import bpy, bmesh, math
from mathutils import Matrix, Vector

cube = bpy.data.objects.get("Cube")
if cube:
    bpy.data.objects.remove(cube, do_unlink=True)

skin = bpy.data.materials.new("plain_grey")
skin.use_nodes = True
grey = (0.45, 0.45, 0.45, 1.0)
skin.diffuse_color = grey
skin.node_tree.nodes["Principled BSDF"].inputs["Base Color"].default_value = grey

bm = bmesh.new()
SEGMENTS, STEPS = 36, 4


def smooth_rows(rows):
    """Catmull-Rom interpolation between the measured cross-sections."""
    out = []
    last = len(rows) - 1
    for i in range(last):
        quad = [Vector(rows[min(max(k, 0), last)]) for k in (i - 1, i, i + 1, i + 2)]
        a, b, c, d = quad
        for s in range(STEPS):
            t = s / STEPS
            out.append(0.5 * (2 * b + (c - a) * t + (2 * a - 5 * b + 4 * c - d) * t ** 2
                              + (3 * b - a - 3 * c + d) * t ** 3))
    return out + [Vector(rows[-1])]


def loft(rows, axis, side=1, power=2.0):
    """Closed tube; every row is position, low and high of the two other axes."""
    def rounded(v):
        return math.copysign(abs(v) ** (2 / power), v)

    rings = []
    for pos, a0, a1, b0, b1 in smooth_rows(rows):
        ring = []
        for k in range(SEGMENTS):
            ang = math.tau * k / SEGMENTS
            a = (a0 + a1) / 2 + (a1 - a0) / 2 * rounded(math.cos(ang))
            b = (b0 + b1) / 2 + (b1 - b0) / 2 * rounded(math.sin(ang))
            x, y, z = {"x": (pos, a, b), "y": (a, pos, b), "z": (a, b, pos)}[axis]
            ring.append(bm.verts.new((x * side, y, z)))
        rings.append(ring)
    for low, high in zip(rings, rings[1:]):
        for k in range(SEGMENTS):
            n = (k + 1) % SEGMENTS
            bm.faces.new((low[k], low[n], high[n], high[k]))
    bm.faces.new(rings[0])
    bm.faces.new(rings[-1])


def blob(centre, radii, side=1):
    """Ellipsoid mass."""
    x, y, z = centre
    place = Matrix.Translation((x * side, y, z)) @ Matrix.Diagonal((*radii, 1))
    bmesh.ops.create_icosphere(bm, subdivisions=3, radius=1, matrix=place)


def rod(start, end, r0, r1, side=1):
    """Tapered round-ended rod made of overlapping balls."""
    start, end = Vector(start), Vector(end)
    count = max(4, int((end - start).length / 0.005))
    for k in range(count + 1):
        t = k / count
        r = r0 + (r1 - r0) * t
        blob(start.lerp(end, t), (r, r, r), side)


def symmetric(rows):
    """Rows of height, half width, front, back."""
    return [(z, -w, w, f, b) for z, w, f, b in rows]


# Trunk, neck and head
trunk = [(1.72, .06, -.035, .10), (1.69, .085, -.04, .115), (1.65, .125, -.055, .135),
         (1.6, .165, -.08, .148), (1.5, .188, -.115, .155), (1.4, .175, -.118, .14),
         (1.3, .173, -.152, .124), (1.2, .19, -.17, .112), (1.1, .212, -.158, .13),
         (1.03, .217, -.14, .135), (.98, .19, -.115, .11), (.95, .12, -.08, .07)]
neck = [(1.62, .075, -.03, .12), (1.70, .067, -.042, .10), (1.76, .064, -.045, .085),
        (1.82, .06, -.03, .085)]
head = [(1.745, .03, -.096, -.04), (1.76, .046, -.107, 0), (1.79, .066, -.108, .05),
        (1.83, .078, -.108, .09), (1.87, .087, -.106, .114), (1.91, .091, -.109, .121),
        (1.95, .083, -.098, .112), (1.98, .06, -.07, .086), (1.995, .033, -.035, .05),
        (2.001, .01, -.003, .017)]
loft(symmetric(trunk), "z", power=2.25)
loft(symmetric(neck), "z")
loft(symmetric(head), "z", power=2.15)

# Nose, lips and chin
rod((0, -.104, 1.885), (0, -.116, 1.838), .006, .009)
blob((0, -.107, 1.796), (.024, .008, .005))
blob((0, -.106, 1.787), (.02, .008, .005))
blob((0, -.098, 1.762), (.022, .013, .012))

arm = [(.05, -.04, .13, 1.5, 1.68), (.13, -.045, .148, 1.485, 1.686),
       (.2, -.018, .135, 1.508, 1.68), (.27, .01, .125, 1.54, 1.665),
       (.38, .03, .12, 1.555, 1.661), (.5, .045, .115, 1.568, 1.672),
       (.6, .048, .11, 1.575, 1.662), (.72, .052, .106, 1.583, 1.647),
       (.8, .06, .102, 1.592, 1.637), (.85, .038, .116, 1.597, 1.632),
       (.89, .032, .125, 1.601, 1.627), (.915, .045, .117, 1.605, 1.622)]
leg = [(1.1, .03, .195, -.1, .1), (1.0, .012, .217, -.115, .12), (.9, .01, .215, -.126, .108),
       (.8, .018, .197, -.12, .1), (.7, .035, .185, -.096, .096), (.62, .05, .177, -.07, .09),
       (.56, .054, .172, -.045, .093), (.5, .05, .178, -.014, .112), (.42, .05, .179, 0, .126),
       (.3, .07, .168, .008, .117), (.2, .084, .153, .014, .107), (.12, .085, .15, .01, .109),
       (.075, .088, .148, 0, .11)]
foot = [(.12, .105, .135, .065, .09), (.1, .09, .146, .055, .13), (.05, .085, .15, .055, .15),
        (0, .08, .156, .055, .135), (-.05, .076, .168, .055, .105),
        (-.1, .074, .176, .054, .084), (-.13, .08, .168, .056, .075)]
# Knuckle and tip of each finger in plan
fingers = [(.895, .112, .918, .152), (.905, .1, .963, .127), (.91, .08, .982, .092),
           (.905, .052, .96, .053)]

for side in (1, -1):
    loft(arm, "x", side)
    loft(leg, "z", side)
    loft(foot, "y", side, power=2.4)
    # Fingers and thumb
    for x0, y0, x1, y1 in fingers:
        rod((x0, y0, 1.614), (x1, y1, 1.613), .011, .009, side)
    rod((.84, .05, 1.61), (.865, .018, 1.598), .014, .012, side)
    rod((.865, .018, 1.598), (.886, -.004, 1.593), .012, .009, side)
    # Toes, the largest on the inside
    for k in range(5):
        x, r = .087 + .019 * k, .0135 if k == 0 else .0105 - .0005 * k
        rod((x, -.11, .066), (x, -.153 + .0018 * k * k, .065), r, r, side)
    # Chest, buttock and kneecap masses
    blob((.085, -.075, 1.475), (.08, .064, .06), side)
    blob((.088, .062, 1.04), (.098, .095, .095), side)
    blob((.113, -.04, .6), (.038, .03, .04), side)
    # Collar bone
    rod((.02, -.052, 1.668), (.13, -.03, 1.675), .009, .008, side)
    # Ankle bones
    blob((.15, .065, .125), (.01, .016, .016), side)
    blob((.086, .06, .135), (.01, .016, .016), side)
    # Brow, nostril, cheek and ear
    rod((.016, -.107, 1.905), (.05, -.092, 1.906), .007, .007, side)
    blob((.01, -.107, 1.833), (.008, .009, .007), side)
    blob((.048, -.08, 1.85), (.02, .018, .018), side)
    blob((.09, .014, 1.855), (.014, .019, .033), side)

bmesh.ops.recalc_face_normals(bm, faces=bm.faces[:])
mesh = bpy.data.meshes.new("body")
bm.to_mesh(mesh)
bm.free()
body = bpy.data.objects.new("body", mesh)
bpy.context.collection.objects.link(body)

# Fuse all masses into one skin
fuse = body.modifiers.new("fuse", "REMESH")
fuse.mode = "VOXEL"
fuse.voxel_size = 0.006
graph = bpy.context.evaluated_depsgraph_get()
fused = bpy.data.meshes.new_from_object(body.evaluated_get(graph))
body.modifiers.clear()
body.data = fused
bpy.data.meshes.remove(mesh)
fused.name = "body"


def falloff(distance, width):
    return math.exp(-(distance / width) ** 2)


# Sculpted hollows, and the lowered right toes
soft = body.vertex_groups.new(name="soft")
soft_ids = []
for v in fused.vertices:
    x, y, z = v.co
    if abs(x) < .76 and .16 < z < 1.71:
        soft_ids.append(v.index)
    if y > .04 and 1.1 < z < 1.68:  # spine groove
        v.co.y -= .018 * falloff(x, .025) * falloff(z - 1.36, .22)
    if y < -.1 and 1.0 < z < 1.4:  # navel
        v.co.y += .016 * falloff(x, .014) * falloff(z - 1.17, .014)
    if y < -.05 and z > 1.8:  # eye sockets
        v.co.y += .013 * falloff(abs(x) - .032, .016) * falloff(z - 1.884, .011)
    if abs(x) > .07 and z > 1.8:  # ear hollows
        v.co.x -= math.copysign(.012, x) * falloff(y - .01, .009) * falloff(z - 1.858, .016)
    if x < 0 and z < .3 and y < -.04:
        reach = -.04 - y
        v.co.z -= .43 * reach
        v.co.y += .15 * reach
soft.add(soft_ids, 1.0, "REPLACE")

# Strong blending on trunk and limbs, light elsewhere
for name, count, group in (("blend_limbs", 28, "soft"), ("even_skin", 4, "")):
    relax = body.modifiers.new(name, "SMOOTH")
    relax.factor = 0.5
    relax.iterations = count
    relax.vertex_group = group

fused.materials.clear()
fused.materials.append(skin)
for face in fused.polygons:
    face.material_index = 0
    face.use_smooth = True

———

= Task to complete =
All lines of the records containing "neck" should be shown.

= Response to this exercise =
# Trunk, neck and head
neck = [(1.62, .075, -.03, .12), (1.70, .067, -.042, .10), (1.76, .064, -.045, .085),
loft(symmetric(neck), "z")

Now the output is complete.